## TO DO
Work through the material below and count the lines holding the word "depth"; give that count and nothing more.
Top of SOURCE RECORDS
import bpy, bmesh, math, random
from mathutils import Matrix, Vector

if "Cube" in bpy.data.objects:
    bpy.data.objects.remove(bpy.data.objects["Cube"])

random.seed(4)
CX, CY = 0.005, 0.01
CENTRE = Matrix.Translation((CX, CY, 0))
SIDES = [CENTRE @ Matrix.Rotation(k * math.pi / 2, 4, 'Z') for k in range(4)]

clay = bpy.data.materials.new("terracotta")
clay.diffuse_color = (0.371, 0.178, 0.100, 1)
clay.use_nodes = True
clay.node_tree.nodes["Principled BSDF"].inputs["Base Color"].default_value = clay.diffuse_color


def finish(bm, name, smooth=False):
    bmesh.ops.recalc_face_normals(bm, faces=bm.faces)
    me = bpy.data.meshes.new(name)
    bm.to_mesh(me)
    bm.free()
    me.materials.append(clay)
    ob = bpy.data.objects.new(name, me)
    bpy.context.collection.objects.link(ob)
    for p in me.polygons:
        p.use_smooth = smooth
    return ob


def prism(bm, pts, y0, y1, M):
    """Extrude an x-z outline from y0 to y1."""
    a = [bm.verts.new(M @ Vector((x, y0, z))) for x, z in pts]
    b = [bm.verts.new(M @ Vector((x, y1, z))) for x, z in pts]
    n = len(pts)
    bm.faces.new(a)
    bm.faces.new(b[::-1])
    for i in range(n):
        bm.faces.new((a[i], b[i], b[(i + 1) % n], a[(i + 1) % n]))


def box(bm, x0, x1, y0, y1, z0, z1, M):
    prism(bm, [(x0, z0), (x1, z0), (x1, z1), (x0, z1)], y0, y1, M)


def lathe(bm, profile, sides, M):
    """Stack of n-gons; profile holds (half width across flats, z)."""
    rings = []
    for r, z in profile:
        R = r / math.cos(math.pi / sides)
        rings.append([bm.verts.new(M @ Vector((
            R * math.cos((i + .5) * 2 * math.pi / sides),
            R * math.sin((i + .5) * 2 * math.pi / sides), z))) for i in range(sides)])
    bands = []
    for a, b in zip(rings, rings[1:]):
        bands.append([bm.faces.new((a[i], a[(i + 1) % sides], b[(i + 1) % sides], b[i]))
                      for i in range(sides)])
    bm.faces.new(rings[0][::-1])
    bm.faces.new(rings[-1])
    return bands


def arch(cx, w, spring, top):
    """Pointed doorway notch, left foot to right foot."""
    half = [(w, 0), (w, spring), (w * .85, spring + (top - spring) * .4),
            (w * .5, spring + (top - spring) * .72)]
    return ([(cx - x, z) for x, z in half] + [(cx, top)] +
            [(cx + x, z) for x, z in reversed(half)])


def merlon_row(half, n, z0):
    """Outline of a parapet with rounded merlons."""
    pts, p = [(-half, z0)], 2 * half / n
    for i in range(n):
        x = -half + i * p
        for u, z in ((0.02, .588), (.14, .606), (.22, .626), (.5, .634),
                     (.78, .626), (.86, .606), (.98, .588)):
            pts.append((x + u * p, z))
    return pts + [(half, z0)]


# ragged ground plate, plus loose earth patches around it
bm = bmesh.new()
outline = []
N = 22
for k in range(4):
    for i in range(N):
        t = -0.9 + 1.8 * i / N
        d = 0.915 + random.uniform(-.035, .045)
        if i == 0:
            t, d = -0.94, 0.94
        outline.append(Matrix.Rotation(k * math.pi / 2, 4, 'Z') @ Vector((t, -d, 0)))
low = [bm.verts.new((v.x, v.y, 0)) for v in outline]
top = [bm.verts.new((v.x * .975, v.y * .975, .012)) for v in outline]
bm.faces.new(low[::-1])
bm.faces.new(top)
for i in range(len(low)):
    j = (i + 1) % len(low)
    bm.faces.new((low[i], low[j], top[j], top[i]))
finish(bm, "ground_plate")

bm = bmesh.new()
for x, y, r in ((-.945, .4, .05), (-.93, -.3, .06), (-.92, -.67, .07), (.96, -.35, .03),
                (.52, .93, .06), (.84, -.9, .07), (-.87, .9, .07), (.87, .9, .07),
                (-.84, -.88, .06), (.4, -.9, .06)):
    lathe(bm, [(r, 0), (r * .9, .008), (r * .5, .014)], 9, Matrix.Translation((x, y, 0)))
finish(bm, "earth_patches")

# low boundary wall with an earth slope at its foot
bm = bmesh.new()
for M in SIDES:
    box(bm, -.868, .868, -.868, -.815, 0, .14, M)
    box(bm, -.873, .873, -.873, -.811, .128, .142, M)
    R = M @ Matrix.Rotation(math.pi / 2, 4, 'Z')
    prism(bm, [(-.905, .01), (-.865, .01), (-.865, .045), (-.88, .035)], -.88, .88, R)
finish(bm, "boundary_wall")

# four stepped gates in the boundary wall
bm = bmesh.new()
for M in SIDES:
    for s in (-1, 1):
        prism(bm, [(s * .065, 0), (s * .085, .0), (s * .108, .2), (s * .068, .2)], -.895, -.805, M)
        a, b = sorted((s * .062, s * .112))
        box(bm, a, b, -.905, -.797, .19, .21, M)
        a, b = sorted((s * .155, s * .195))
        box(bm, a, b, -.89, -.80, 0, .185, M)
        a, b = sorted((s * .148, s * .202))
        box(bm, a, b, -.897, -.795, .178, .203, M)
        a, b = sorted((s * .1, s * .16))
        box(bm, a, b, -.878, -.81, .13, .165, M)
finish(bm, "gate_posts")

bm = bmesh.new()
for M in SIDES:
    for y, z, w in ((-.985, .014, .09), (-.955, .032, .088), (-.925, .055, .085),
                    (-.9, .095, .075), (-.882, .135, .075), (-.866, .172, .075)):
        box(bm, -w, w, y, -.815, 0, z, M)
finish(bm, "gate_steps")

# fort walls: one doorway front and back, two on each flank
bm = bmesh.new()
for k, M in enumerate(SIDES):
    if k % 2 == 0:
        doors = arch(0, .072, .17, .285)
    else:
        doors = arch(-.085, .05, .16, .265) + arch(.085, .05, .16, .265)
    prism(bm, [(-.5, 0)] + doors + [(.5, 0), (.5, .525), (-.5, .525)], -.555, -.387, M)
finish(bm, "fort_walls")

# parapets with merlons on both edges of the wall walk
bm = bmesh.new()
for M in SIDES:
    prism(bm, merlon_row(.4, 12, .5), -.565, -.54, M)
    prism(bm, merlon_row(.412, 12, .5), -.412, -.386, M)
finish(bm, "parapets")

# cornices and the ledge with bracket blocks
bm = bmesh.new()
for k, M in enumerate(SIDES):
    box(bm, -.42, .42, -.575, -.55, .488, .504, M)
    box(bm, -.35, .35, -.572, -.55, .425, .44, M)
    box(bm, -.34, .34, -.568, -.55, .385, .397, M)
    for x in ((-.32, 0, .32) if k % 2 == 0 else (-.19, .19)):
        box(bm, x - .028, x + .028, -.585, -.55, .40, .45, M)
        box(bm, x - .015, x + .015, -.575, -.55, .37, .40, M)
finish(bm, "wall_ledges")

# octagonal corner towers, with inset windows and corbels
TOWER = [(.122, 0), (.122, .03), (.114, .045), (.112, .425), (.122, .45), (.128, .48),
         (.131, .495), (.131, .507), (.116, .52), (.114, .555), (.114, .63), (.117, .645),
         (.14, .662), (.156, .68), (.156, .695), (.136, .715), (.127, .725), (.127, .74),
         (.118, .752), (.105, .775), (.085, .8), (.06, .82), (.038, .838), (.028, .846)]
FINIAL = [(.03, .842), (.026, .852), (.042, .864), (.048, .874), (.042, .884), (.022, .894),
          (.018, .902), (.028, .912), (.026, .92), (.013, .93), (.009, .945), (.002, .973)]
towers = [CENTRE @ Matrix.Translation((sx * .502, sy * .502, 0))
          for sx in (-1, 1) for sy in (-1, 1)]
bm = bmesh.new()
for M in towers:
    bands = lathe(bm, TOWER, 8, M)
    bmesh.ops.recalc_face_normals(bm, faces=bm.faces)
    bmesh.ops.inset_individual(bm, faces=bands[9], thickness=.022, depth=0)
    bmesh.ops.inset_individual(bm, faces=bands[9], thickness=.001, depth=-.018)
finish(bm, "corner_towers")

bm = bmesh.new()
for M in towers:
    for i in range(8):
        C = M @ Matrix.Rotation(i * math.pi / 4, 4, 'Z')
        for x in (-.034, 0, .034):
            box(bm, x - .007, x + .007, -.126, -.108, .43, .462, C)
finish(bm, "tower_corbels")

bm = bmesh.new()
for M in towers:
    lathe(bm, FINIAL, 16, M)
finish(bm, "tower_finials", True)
Bottom of SOURCE RECORDS
## YOUR RESPONSE
2